Plain-text document sources.
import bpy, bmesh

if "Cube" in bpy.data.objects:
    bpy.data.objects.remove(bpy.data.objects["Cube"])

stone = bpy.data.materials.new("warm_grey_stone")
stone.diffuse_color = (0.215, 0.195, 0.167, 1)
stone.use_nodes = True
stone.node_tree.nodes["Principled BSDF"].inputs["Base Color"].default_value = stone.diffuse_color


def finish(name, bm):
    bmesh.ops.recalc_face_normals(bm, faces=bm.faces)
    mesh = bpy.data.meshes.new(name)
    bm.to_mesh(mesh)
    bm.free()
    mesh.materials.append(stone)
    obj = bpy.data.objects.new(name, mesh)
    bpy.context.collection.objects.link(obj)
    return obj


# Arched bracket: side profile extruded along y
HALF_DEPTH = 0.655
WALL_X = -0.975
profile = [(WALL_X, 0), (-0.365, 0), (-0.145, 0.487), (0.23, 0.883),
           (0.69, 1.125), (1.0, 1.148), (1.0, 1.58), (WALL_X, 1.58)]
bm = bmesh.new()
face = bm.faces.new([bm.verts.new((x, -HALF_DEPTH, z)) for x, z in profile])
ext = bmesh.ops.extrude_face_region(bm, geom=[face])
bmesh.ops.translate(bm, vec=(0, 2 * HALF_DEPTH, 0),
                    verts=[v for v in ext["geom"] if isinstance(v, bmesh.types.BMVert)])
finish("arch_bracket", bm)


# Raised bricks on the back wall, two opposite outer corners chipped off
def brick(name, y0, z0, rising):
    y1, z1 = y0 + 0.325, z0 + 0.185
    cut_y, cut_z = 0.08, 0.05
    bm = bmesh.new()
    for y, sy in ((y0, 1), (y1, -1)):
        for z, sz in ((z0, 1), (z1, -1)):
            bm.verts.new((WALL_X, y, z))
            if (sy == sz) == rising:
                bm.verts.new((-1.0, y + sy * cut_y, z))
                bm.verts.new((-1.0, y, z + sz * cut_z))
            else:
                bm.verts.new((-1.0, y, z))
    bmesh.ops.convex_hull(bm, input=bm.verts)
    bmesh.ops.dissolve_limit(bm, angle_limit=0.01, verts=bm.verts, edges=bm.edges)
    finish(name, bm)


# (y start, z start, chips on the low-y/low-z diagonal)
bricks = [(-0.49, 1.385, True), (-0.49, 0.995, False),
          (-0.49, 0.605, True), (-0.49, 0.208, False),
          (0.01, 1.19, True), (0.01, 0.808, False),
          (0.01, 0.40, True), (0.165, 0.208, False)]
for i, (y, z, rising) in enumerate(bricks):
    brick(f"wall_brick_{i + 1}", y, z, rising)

...

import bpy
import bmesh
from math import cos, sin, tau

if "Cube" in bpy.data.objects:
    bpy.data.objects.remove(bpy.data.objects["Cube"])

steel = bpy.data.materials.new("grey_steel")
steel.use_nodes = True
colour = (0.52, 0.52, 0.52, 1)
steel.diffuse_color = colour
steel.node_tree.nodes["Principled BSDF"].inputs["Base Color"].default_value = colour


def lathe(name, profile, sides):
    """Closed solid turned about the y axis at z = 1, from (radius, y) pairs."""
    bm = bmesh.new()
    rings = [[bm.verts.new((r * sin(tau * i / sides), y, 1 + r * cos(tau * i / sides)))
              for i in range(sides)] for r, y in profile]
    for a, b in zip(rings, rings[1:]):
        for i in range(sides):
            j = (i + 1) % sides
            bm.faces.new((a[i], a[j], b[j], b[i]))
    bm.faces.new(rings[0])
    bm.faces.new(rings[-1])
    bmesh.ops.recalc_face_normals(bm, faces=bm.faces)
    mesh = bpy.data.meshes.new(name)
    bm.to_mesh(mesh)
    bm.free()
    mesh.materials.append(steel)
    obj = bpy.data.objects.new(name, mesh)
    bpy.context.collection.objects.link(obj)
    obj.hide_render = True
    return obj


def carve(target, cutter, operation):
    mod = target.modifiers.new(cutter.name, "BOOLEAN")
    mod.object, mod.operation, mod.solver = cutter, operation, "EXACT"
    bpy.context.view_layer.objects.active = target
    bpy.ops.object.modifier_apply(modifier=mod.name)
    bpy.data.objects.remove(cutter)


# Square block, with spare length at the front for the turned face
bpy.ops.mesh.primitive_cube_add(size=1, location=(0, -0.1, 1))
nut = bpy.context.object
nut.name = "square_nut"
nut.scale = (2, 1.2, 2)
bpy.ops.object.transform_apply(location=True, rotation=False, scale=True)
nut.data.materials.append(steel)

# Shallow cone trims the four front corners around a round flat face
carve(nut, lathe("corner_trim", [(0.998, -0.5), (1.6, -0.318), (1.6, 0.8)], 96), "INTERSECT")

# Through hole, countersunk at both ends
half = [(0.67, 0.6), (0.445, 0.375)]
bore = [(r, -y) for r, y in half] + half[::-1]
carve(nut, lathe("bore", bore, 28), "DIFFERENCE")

What you need to do. Check every line above for the string "materials" and copy those that have it.

Solution for this task.
stone = bpy.data.materials.new("warm_grey_stone")
    mesh.materials.append(stone)
steel = bpy.data.materials.new("grey_steel")
    mesh.materials.append(steel)
nut.data.materials.append(steel)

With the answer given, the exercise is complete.